For more information on the UNH Dairy Bar, including a complete menu and hours, go to http://www.unh.edu/dairy-bar/. To learn more about the Local Harvest Initiaitve of UNH Dining and the University Office of Sustainability, go to http://www.unh.edu/dining/community/local-harvest.html.
Speaking of businesses and encouraging, the Me & Ollies in downtown Portsmouth is working with a commercial composter and is now able to compost 95% of their trash! This is what I hope to see a lot more of – it’s one thing to have the cup be compostable (less plastic = good), but to provide the composting means it will actually happen, actually keep that corn-based cup out of the trash and landfill. More about Me & Ollies composting >
So many awesome local food related classes at Kittery Adult Ed this fall! Many will take place during the month of October, the national Eat Local Challenge Month.
For Adult Ed. information call 207-439-5896 or visit us at www.kitteryschools.org
Considerations for Starting a Community Garden
Tues., Sept. 23rd, 7-8:00 p.m.
Interested in becoming part of a community garden? Jenny Isler, the
coordinator of the Community Garden at Strawbery Banke, will give a brief
history of Community Gardens and will discuss the considerations and
steps needed to start a community garden. Jenny Isler, is a horticulturalist at
Strawbery Banke and has been the Coordinator of The Community Garden
at Strawbery Banke for 5 years. She has been a master gardener since 1992
and is presently enrolled in an MBA Program at Antioch College on
Environmental & Organizational Sustainability.
Resident Fee: $8, $10 Nonresident
(psst … know of a community garden or want to find one in your area? We are collating this information at our website > )
Home Cheesemaking: Ricotta & Mozzarella
Mon., Oct. 6th, 6 – 9 p.m.
You can learn to make your own unprocessed, local cheese right at home. This
introduction to home cheesemaking will get you started on making ricotta and
mozzarella cheese through a lecture and demonstration. We will cover basic

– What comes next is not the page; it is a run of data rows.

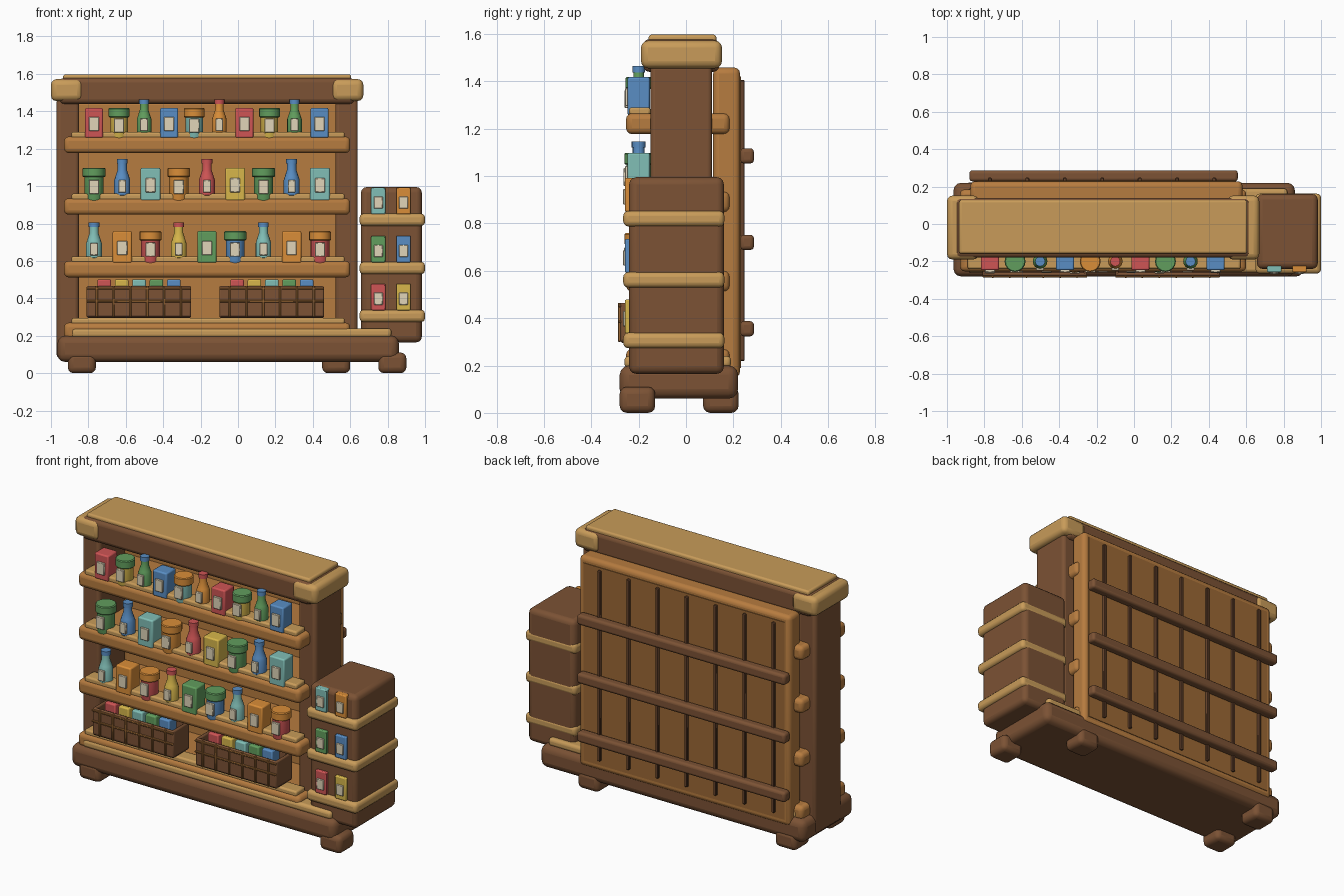
import bpy, math

if "Cube" in bpy.data.objects:
    bpy.data.objects.remove(bpy.data.objects["Cube"])

# palette
RGB = dict(brown=(.20, .085, .035), dark=(.13, .055, .025), orange=(.47, .20, .05), plank=(.33, .14, .035),
           tan=(.58, .33, .10), red=(.62, .09, .09), green=(.12, .34, .11), blue=(.10, .27, .55),
           teal=(.22, .52, .47), amber=(.70, .27, .04), yellow=(.68, .47, .07), cream=(.75, .66, .48))
MATS = {}
for k, c in RGB.items():
    MATS[k] = bpy.data.materials.new(k)
    MATS[k].diffuse_color = (*c, 1)


def finish(ob, name, col):
    ob.name = name
    ob.data.materials.append(MATS[col])
    bpy.ops.object.shade_smooth_by_angle(angle=math.radians(40))
    return ob


def box(name, col, x, y, z, bevel=.0, seg=3):
    """Rounded box given (min, max) on each axis."""
    lim = (x, y, z)
    bpy.ops.mesh.primitive_cube_add(size=1, location=[(a + b) / 2 for a, b in lim])
    ob = bpy.context.object
    ob.scale = [b - a for a, b in lim]
    bpy.ops.object.transform_apply(location=False, rotation=False)
    if bevel:
        m = ob.modifiers.new("round", 'BEVEL')
        m.width, m.segments = bevel, seg
    return finish(ob, name, col)


def lathe(name, col, x, y, z, profile, n=16):
    """Solid of revolution from (radius, height) points."""
    verts = [(r * math.cos(2 * math.pi * i / n), r * math.sin(2 * math.pi * i / n), h)
             for r, h in profile for i in range(n)]
    faces = [(j * n + i, j * n + (i + 1) % n, (j + 1) * n + (i + 1) % n, (j + 1) * n + i)
             for j in range(len(profile) - 1) for i in range(n)]
    faces += [tuple(reversed(range(n))), tuple(range(len(verts) - n, len(verts)))]
    me = bpy.data.meshes.new(name)
    me.from_pydata(verts, [], faces)
    ob = bpy.data.objects.new(name, me)
    ob.location = (x, y, z)
    bpy.context.collection.objects.link(ob)
    bpy.ops.object.select_all(action='DESELECT')
    bpy.context.view_layer.objects.active = ob
    ob.select_set(True)
    return finish(ob, name, col)


YI = -.20  # row of goods


def label(x, y, z, w=.054, h=.075):
    box("label", 'cream', (x - w / 2, x + w / 2), (y - .008, y + .008), (z - h / 2, z + h / 2), .003, 1)


def carton(x, z, s, col, _):
    w, h = .048 * s, .16 * s
    box("carton", col, (x - w, x + w), (YI - .047, YI + .047), (z, z + h), .008, 2)
    label(x, YI - .05, z + .47 * h)


def can(x, z, s, col, lid):
    r, h = .047 * s, .16 * s
    lathe("can", col, x, YI, z, [(r * .95, 0), (r, .008), (r, h - .03)])
    lathe("can_lid", lid, x, YI, z + h - .05,
          [(r + .004, 0), (r + .009, .005), (r + .009, .045), (r + .004, .05)])
    label(x, YI - r - .004, z + .42 * h)


def bottle(x, z, s, col, cap):
    r = .039 * s
    lathe("bottle", col, x, YI, z, [(r * .6, 0), (r * .65, .015), (r, .03), (r, .1 * s), (r * .85, .118 * s),
                                   (r * .58, .15 * s), (r * .58, .19 * s)])
    lathe("bottle_cap", cap, x, YI, z + .18 * s, [(r * .68, 0), (r * .68, .026)])
    label(x, YI - r - .002, z + .07 * s, .042, .065)


# base, feet and plinth trim
box("base", 'brown', (-.965, .86), (-.28, .22), (.06, .2), .04)
box("base_trim", 'tan', (-.89, .82), (-.26, .19), (.19, .24), .018)
for x, y in ((-.835, -.205), (.825, -.205), (-.835, .147), (.525, .147)):
    box("foot", 'brown', (x - .075, x + .075), (y - .075, y + .075), (0, .11), .03)

# side walls and back panel
for x in (-.97, .52):
    box("side_wall", 'brown', (x, x + .12), (-.15, .11), (.08, 1.47), .02)
box("back_panel", 'orange', (-.875, .58), (.115, .228), (.15, 1.458), .025)
box("back_sheet", 'plank', (-.84, .545), (.2, .232), (.19, 1.42))
for i in range(7):
    x = -.77 + .2 * i
    box("back_strip", 'dark', (x - .01, x + .01), (.225, .248), (.22, 1.405), .004, 1)
for z in (1.085, .72, .355):
    box("back_batten", 'brown', (-.88, .555), (.228, .287), (z - .032, z + .032), .016)

# top cap with end blocks
box("top_cap", 'brown', (-.955, .622), (-.18, .14), (1.44, 1.578), .025)
box("top_slab", 'tan', (-.935, .605), (-.158, .128), (1.55, 1.597), .012)
for x in (-1, .5):
    box("cap_end", 'tan', (x, x + .17), (-.19, .152), (1.455, 1.572), .03)

# shelves with front lips
for z in (1.265, .935, .6, .27):
    box("shelf", 'orange', (-.93, .6), (-.253, .185), (z - .088, z), .025)
    box("shelf_lip", 'tan', (-.89, .57), (-.24, -.15), (z - .01, z + .025), .01, 2)

# goods on the three upper shelves
K = dict(b=carton, c=can, t=bottle)
ROWS = [
    (1.258, 1.0, -.77, .134, "b red red,c yellow green,t green blue,b blue blue,c teal amber,"
     "t amber red,b red red,c yellow green,t green blue,b blue blue"),
    (.922, 1.1, -.77, .151, "c green green,t blue blue,b teal teal,c amber amber,t red red,"
     "b yellow yellow,c green green,t blue blue,b teal teal"),
    (.588, 1.07, -.77, .151, "t teal blue,b amber amber,c red amber,t yellow red,b green green,"
     "c blue green,t teal blue,b amber amber,c red amber")]
for z, s, x0, dx, row in ROWS:
    for i, item in enumerate(row.split(",")):
        kind, col, lid = item.split()
        K[kind](x0 + dx * i, z, s, col, lid)

# open woven baskets with goods inside
for x in (-.81, -.10):
    X, F, B = (x, x + .56), -.278, -.12
    box("basket_floor", 'dark', X, (F, B), (.295, .32), .008, 1)
    for y in (F, B - .02):
        box("basket_panel", 'brown', X, (y, y + .02), (.30, .465), .008, 2)
    for xx in (x, x + .54):
        box("basket_end", 'brown', (xx, xx + .02), (F, B), (.30, .465), .008, 2)
    for i in range(6):
        xx = x + .055 + .09 * i
        box("basket_stave", 'plank', (xx - .006, xx + .006), (F - .01, F + .005), (.30, .465), .003, 1)
    for z in (.385, .452):
        box("basket_weave", 'plank', X, (F - .008, F + .005), (z - .006, z + .006), .003, 1)
    for i, col in enumerate(("red", "yellow", "teal", "green", "blue")):
        xx = x + .095 + .093 * i
        box("basket_goods", col, (xx - .036, xx + .036), (-.24, -.16), (.31, .502), .008, 2)

# side cabinet with bands and small boxes
box("side_cabinet", 'brown', (.657, .983), (-.24, .16), (.165, .995), .03)
for z, cols in ((.82, ("teal", "amber")), (.562, ("green", "blue")), (.306, ("red", "yellow"))):
    box("cabinet_band", 'tan', (.65, 1.0), (-.265, .162), (z - .033, z + .033), .022)
    for x, col in zip((.75, .885), cols):
        box("small_box", col, (x - .038, x + .038), (-.258, -.22), (z + .03, z + .172), .006, 2)
        label(x, -.258, z + .092, .048, .065)

for m in bpy.data.materials:
    if m.users and not m.is_grease_pencil:
        m.use_nodes = True
        m.node_tree.nodes["Principled BSDF"].inputs["Base Color"].default_value = m.diffuse_color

equipment and procedures, and may include yogurt and goat cheese as time
allows. Debra Kam and Lenore Smith have been exploring home cheesemaking over
the past year as part of eating locally.
Resident Fee: $15, $17 Nonresident, plus materials fee.
Preserving the Harvest: Heritage Poultry Haute Cuisine
Two Nights of Heritage Poultry in the Flavors of Old Europe. How does one
cook heritage fowl? What are some of the traditional preparations that
Europeans have been enjoying for generations? What does one serve beside a
French hen or a roast goose? What comes after Duck a l’orange?
Heritage poultry farmer, Joe Marquette of Yellow House Farm in Barrington will
team up with Susan Tuveson, owner of Cacao Chocolates, cook extraordinaire,
and past host of the Portsmouth radio show, “Wine Me, Dine Me” for these
Classes will be held at Cacao Chocolates at 64 Government St. in Kittery.
Register early, space is limited.
Heritage Chicken, Roasting the Fowl of Medieval France and Ancient Rome
Tues., Oct. 28th, 6-9 p.m.
Resident Fee: $50, $55 Nonresident
(includes cost of “heritage chicken” and other ingredients)
Heritage Duck and Goose, European delicacies
Wed., Oct. 29th, 6-9 p.m.
Resident Fee: $55, $60 Nonresident
(includes cost of “heritage duck/goose” and other ingredients)
Practical Heritage Poultry: Getting the Most Out of Your Poultry!
Thurs., Oct. 30th, 6-9 p.m.
Joe Marquette and Rob Gibson of Yellow House
Farm will show ways you can get the most out of
heritage poultry through the preparation of a roast
chicken and duck. There will be a demonstration of how
to roast, prepare stock, use condiments to enhance the flavors, and creative
suggestions for use of leftovers. Plenty of opportunity for sampling.
Resident Fee: $25, Nonresident Fee: $30
(includes cost of “heritage chicken” and other ingredients)